**WHAT IS BEING ASKED**. Check every line of the entries below for "import", and copy the lines that have it.

**AVAILABLE DATA**.
########################################
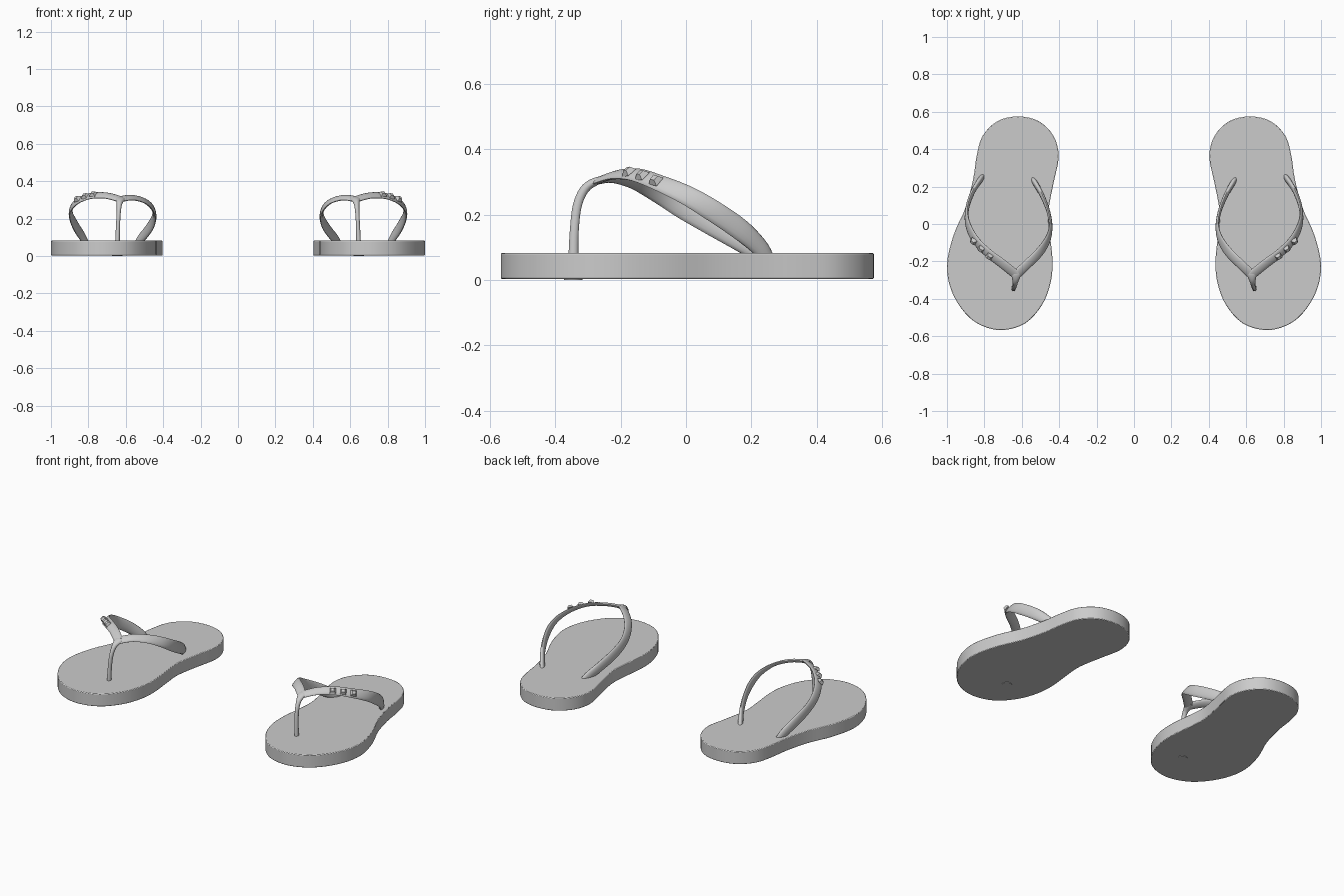
import bpy, bmesh, math
from mathutils import Vector, Matrix

cube = bpy.data.objects.get("Cube")
if cube:
    bpy.data.objects.remove(cube, do_unlink=True)

grey = bpy.data.materials.new("plain grey")
grey.use_nodes = True
grey.diffuse_color = (0.6, 0.6, 0.6, 1)
grey.node_tree.nodes["Principled BSDF"].inputs["Base Color"].default_value = grey.diffuse_color


def finish(name, bm, side, angle=40):
    """Flip to the wanted side and turn the bmesh into a shaded object."""
    bmesh.ops.scale(bm, vec=(side, 1, 1), verts=bm.verts)
    bmesh.ops.recalc_face_normals(bm, faces=bm.faces)
    mesh = bpy.data.meshes.new(name)
    bm.to_mesh(mesh)
    bm.free()
    mesh.materials.append(grey)
    obj = bpy.data.objects.new(name, mesh)
    bpy.context.collection.objects.link(obj)
    bpy.ops.object.select_all(action='DESELECT')
    obj.select_set(True)
    bpy.context.view_layer.objects.active = obj
    if angle:
        bpy.ops.object.shade_smooth_by_angle(angle=math.radians(angle))
    return obj


def spline(points, steps, closed=False):
    """Catmull-Rom samples through points of any dimension."""
    n = len(points)
    pick = (lambda i: points[i % n]) if closed else (lambda i: points[max(0, min(n - 1, i))])
    out = []
    for i in range(n if closed else n - 1):
        for k in range(steps):
            t = k / steps
            out.append([0.5 * (2 * b + (c - a) * t + (2 * a - 5 * b + 4 * c - d) * t ** 2
                               + (3 * b - a - 3 * c + d) * t ** 3)
                        for a, b, c, d in zip(pick(i - 1), pick(i), pick(i + 1), pick(i + 2))])
    return out if closed else out + [list(points[-1])]


def loft(stations, sides=14):
    """Sweep an oval; station = centre, outward normal, half width, half thickness."""
    rows = spline(stations, 5)
    centres = [Vector(r[:3]) for r in rows]
    bm = bmesh.new()
    rings = []
    for i, r in enumerate(rows):
        along = (centres[min(i + 1, len(rows) - 1)] - centres[max(i - 1, 0)]).normalized()
        across = along.cross(Vector(r[3:6])).normalized()
        out = across.cross(along)
        rings.append([bm.verts.new(centres[i] + across * r[6] * math.cos(a) + out * r[7] * math.sin(a))
                      for a in (math.tau * k / sides for k in range(sides))])
    for a, b in zip(rings, rings[1:]):
        for k in range(sides):
            m = (k + 1) % sides
            bm.faces.new((a[k], a[m], b[m], b[k]))
    bm.faces.new(rings[0])
    bm.faces.new(rings[-1])
    return bm


# Sole outline, from heel round the outer edge to the toe and back
OUTLINE = [(0.62, 0.575), (0.73, 0.55), (0.81, 0.47), (0.842, 0.36), (0.86, 0.24), (0.90, 0.09),
           (0.965, -0.06), (1.0, -0.22), (0.975, -0.36), (0.90, -0.48), (0.81, -0.545),
           (0.70, -0.567), (0.58, -0.53), (0.49, -0.43), (0.445, -0.31), (0.436, -0.19),
           (0.45, -0.05), (0.457, 0.07), (0.43, 0.22), (0.403, 0.36), (0.43, 0.47), (0.51, 0.55)]

OUTER = [(0.63, -0.272, 0.303, 0, -.5, .85, .026, .010),
         (0.70, -0.215, 0.322, .1, -.5, .85, .027, .010),
         (0.78, -0.155, 0.322, .3, -.5, .8, .028, .009),
         (0.848, -0.085, 0.298, .6, -.4, .7, .029, .009),
         (0.889, 0.0, 0.26, .9, -.2, .4, .031, .009),
         (0.892, 0.08, 0.213, 1, 0, .1, .033, .010),
         (0.865, 0.165, 0.155, 1, .3, 0, .033, .012),
         (0.83, 0.225, 0.10, 1, .4, 0, .028, .014),
         (0.81, 0.25, 0.06, 1, .4, 0, .024, .014)]

INNER = [(0.63, -0.272, 0.303, 0, -.5, .85, .026, .010),
         (0.57, -0.215, 0.312, -.1, -.5, .85, .027, .010),
         (0.505, -0.15, 0.297, -.4, -.4, .75, .029, .009),
         (0.46, -0.08, 0.262, -.8, -.3, .5, .031, .009),
         (0.446, -0.01, 0.22, -1, -.1, .2, .033, .009),
         (0.459, 0.07, 0.175, -1, .1, .1, .034, .010),
         (0.49, 0.15, 0.128, -1, .3, 0, .032, .012),
         (0.523, 0.21, 0.088, -1, .4, 0, .028, .014),
         (0.54, 0.235, 0.06, -1, .4, 0, .024, .014)]

POST = [(0.645, -0.345, 0.05, 0, -1, 0, .013, .016),
        (0.642, -0.342, 0.15, 0, -1, 0, .011, .014),
        (0.638, -0.332, 0.23, 0, -1, .1, .011, .014),
        (0.634, -0.308, 0.28, 0, -.8, .5, .015, .014),
        (0.63, -0.272, 0.303, 0, -.5, .85, .025, .012),
        (0.63, -0.248, 0.308, 0, -.4, .9, .016, .007)]

# Stud centres and facing on the outer strap
STUDS = [((0.772, -0.172, 0.325), (.25, -.55, .8)),
         ((0.815, -0.132, 0.315), (.4, -.5, .75)),
         ((0.856, -0.090, 0.301), (.6, -.45, .65))]

for prefix, side in (("left_", 1), ("right_", -1)):
    # Sole slab with softly broken rims
    bm = bmesh.new()
    base = bm.faces.new([bm.verts.new((x, y, 0.003)) for x, y in spline(OUTLINE, 4, True)])
    top = bmesh.ops.extrude_face_region(bm, geom=[base])["geom"]
    bmesh.ops.translate(bm, vec=(0, 0, 0.079), verts=[g for g in top if isinstance(g, bmesh.types.BMVert)])
    sole = finish(prefix + "sole", bm, side, 50)
    bevel = sole.modifiers.new("rim", 'BEVEL')
    bevel.width = 0.004
    bevel.segments = 2
    bevel.limit_method = 'ANGLE'
    bevel.angle_limit = math.radians(60)

    # Straps and toe post
    finish(prefix + "outer_strap", loft(OUTER), side, 60)
    finish(prefix + "inner_strap", loft(INNER), side, 60)
    finish(prefix + "toe_post", loft(POST), side, 60)

    # Plug under the toe post
    bm = bmesh.new()
    bmesh.ops.create_cone(bm, cap_ends=True, segments=24, radius1=0.028, radius2=0.028, depth=0.01,
                          matrix=Matrix.Translation((0.645, -0.345, 0.005)))
    finish(prefix + "toe_plug", bm, side)

    # Square faceted studs
    for i, (pos, facing) in enumerate(STUDS):
        n = Vector(facing).normalized()
        along = Vector((.7, .65, -.2))
        along = (along - n * along.dot(n)).normalized()
        frame = Matrix((along, n.cross(along), n)).transposed().to_4x4()
        bm = bmesh.new()
        bmesh.ops.create_cone(bm, cap_ends=True, segments=4, radius1=0.025, radius2=0.013, depth=0.016,
                              matrix=Matrix.Translation(Vector(pos) + n * 0.011) @ frame
                              @ Matrix.Rotation(math.pi / 4, 4, 'Z'))
        finish(f"{prefix}stud_{i + 1}", bm, side, 0)
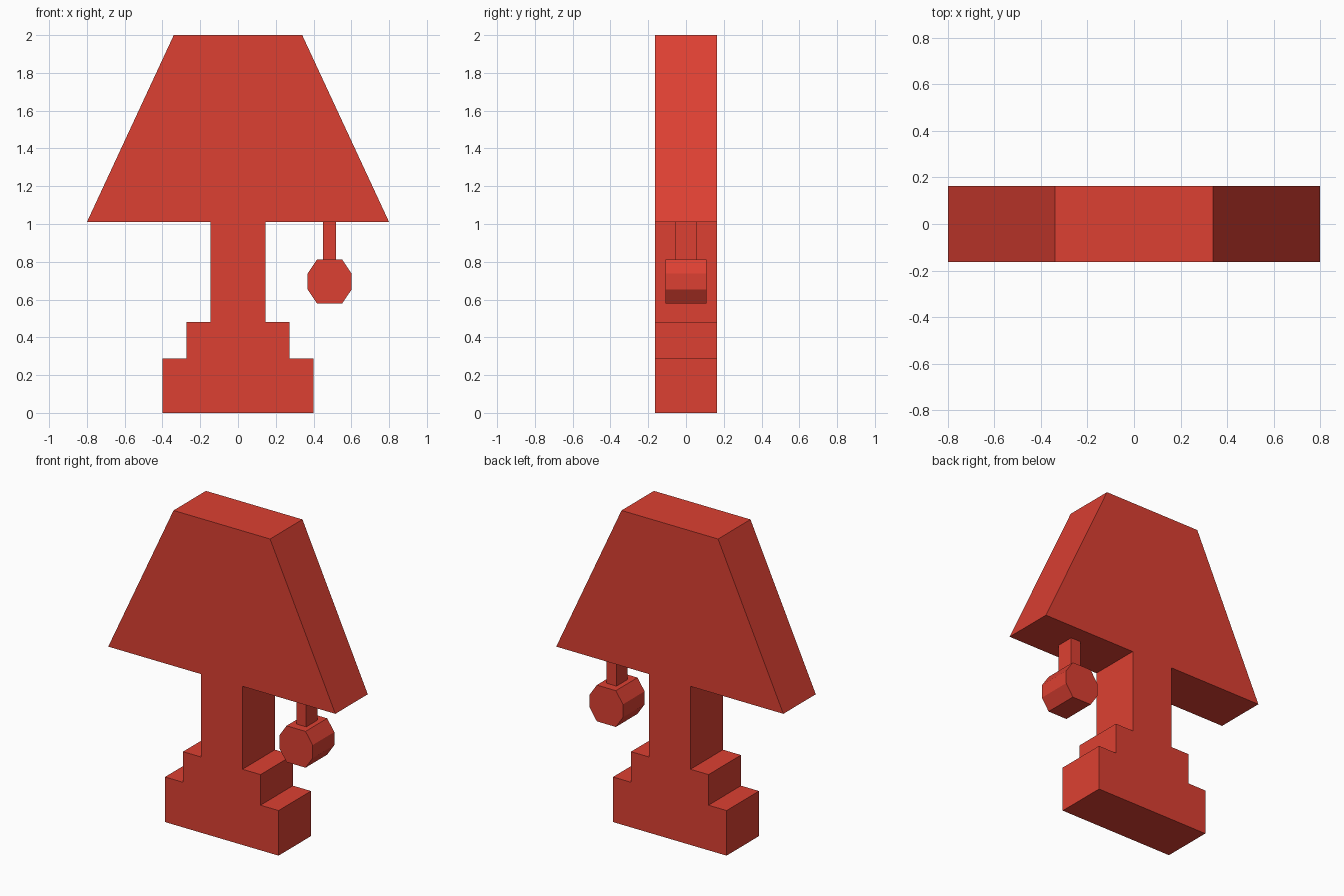
import bpy
import bmesh

if "Cube" in bpy.data.objects:
    bpy.data.objects.remove(bpy.data.objects["Cube"])

red = bpy.data.materials.new("lamp_red")
red.diffuse_color = (0.72, 0.051, 0.032, 1.0)
red.use_nodes = True
red.node_tree.nodes["Principled BSDF"].inputs["Base Color"].default_value = red.diffuse_color


def slab(name, profile, half_depth):
    """Extrude an x-z outline symmetrically along y."""
    bm = bmesh.new()
    face = bm.faces.new([bm.verts.new((x, -half_depth, z)) for x, z in profile])
    out = bmesh.ops.extrude_face_region(bm, geom=[face])
    moved = [v for v in out["geom"] if isinstance(v, bmesh.types.BMVert)]
    bmesh.ops.translate(bm, verts=moved, vec=(0, 2 * half_depth, 0))
    bmesh.ops.recalc_face_normals(bm, faces=bm.faces[:])
    mesh = bpy.data.meshes.new(name)
    bm.to_mesh(mesh)
    bm.free()
    mesh.materials.append(red)
    obj = bpy.data.objects.new(name, mesh)
    bpy.context.collection.objects.link(obj)
    return obj


def mirrored(half, cx=0.0):
    """Complete a right-hand outline (bottom to top) about x = cx."""
    return [(cx + x, z) for x, z in half] + [(cx - x, z) for x, z in reversed(half)]


DEPTH = 0.163
SHADE_Z = 1.01
PULL_X = 0.485

# Stepped base with stem
slab("base_and_stem", mirrored([(0.40, 0), (0.40, 0.287), (0.273, 0.287),
                                (0.273, 0.482), (0.146, 0.482), (0.146, SHADE_Z)]), DEPTH)

# Tapered shade
slab("shade", mirrored([(0.80, SHADE_Z), (0.34, 2.0)]), DEPTH)

# Pull cord and its eight-sided knob
slab("pull_cord", mirrored([(0.035, 0.80), (0.035, SHADE_Z)], PULL_X), 0.056)
slab("pull_knob", mirrored([(0.067, 0.58), (0.117, 0.654), (0.117, 0.737),
                            (0.067, 0.811)], PULL_X), 0.109)
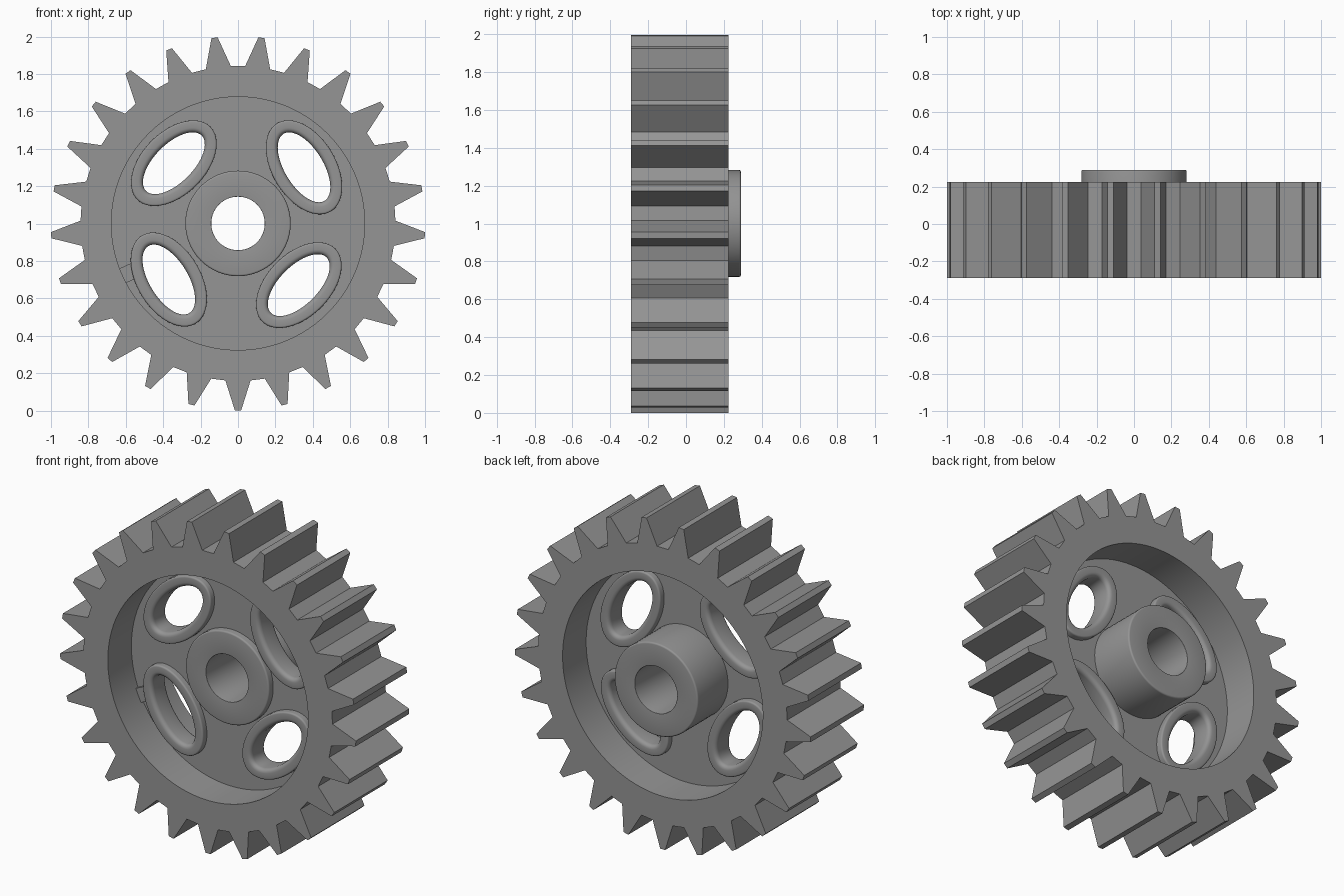
import bpy
import bmesh
from math import sin, cos, pi, radians
from mathutils import Matrix

if "Cube" in bpy.data.objects:
    bpy.data.objects.remove(bpy.data.objects["Cube"])

CZ = 1.001                    # axle height
FRONT, BACK = -0.29, 0.225    # rim faces
MID = (FRONT + BACK) / 2
WEB = 0.03                    # half thickness of the web
TEETH = 25

steel = bpy.data.materials.new("grey steel")
steel.use_nodes = True
GREY = (0.3, 0.3, 0.3, 1)
steel.diffuse_color = GREY
steel.node_tree.nodes["Principled BSDF"].inputs["Base Color"].default_value = GREY


def finish(name, mesh, angle=35):
    """Add the mesh as an object, smooth apart from its sharp edges."""
    mesh.materials.clear()
    mesh.materials.append(steel)
    mesh.shade_smooth()
    mesh.set_sharp_from_angle(angle=radians(angle))
    ob = bpy.data.objects.new(name, mesh)
    bpy.context.collection.objects.link(ob)
    return ob


def ellipse(a, b, n=64, centre=(0, 0), tilt=0):
    """Points (x, z) of a tilted ellipse around the axle."""
    pts = []
    for i in range(n):
        t = 2 * pi * i / n
        u, v = a * cos(t), b * sin(t)
        pts.append((centre[0] + u * cos(tilt) - v * sin(tilt),
                    centre[1] + u * sin(tilt) + v * cos(tilt)))
    return pts


def ring(name, sections, angle=35):
    """Closed ring skinned through (points, y) sections."""
    bm = bmesh.new()
    loops = [[bm.verts.new((x, y, z + CZ)) for x, z in pts] for pts, y in sections]
    n = len(loops[0])
    for k, loop in enumerate(loops):
        nxt = loops[(k + 1) % len(loops)]
        for i in range(n):
            j = (i + 1) % n
            bm.faces.new((loop[i], loop[j], nxt[j], nxt[i]))
    bmesh.ops.recalc_face_normals(bm, faces=bm.faces)
    mesh = bpy.data.meshes.new(name)
    bm.to_mesh(mesh)
    bm.free()
    return finish(name, mesh, angle)


def section(y0, y1, width, r_in, r_out, steps=4):
    """Rounded rectangle as (offset, y), r_in and r_out are its corner radii."""
    corners = ((r_in, y0 + r_in, r_in, pi), (width - r_out, y0 + r_out, r_out, 1.5 * pi),
               (width - r_out, y1 - r_out, r_out, 0), (r_in, y1 - r_in, r_in, pi / 2))
    return [(o + r * cos(s + pi / 2 * i / steps), y + r * sin(s + pi / 2 * i / steps))
            for o, y, r, s in corners for i in range(steps + 1)]


# Toothed rim, four outline points per tooth and matching bore points
outer, bore = [], []
for k in range(TEETH):
    mid = -pi / 2 + 2 * pi * k / TEETH
    for r, half in ((0.842, -4.6), (1.001, -0.95), (1.001, 0.95), (0.842, 4.6)):
        t = mid + radians(half)
        outer.append((r * cos(t), r * sin(t)))
    for i in range(4):
        t = mid + 2 * pi / TEETH * (i - 1.5) / 4
        bore.append((0.677 * cos(t), 0.677 * sin(t)))
ring("toothed_rim", [(outer, FRONT), (outer, BACK), (bore, BACK), (bore, FRONT)], 15)

# Hub with a through bore and softened outer edges
ring("hub", [(ellipse(0.143 + o, 0.143 + o), y)
             for o, y in section(-0.105, 0.29, 0.139, 0.002, 0.01)])

# Oval window collars: centre x, centre z, tilt
A, B = 0.21, 0.103
windows = [(0.353, 0.30, 121.5), (-0.343, 0.322, 45),
           (-0.37, -0.30, 121.5), (0.325, -0.33, 45)]
names = ("upper_left", "upper_right", "lower_right", "lower_left")
for label, (x, z, tilt) in zip(names, windows):
    ring("window_collar_" + label,
         [(ellipse(A + o, B + o, 64, (x, z), radians(tilt)), y)
          for o, y in section(MID - 0.07, MID + 0.07, 0.066, 0.025, 0.01)])

# Web disc with the windows and axle hole left open
curve = bpy.data.curves.new("web", "CURVE")
curve.dimensions = "2D"
curve.fill_mode = "BOTH"
curve.extrude = WEB
outlines = [ellipse(0.685, 0.685, 96), ellipse(0.2, 0.2)]
outlines += [ellipse(A + 0.035, B + 0.035, 48, (x, z), radians(t)) for x, z, t in windows]
for pts in outlines:
    spline = curve.splines.new("POLY")
    spline.points.add(len(pts) - 1)
    for p, (x, z) in zip(spline.points, pts):
        p.co = (x, z, 0, 1)
    spline.use_cyclic_u = True
helper = bpy.data.objects.new("web_outline", curve)
bpy.context.collection.objects.link(helper)
bpy.context.view_layer.update()
graph = bpy.context.evaluated_depsgraph_get()
web = bpy.data.meshes.new_from_object(helper.evaluated_get(graph))
bpy.data.objects.remove(helper)
web.transform(Matrix.Translation((0, MID, CZ)) @ Matrix.Rotation(pi / 2, 4, "X"))
finish("web", web)

# Small rib joining one collar to the rim
bm = bmesh.new()
bmesh.ops.create_cube(bm, size=1, matrix=Matrix.Translation((-0.595, MID - 0.03, CZ - 0.27))
                      @ Matrix.Rotation(radians(-25), 4, "Y")
                      @ Matrix.Diagonal((0.11, 0.04, 0.085, 1)))
rib = bpy.data.meshes.new("rib")
bm.to_mesh(rib)
bm.free()
finish("rib", rib)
########################################
**TASK ANSWER**.
import bpy, bmesh, math
from mathutils import Vector, Matrix
import bpy
import bmesh
import bpy
import bmesh
from math import sin, cos, pi, radians
from mathutils import Matrix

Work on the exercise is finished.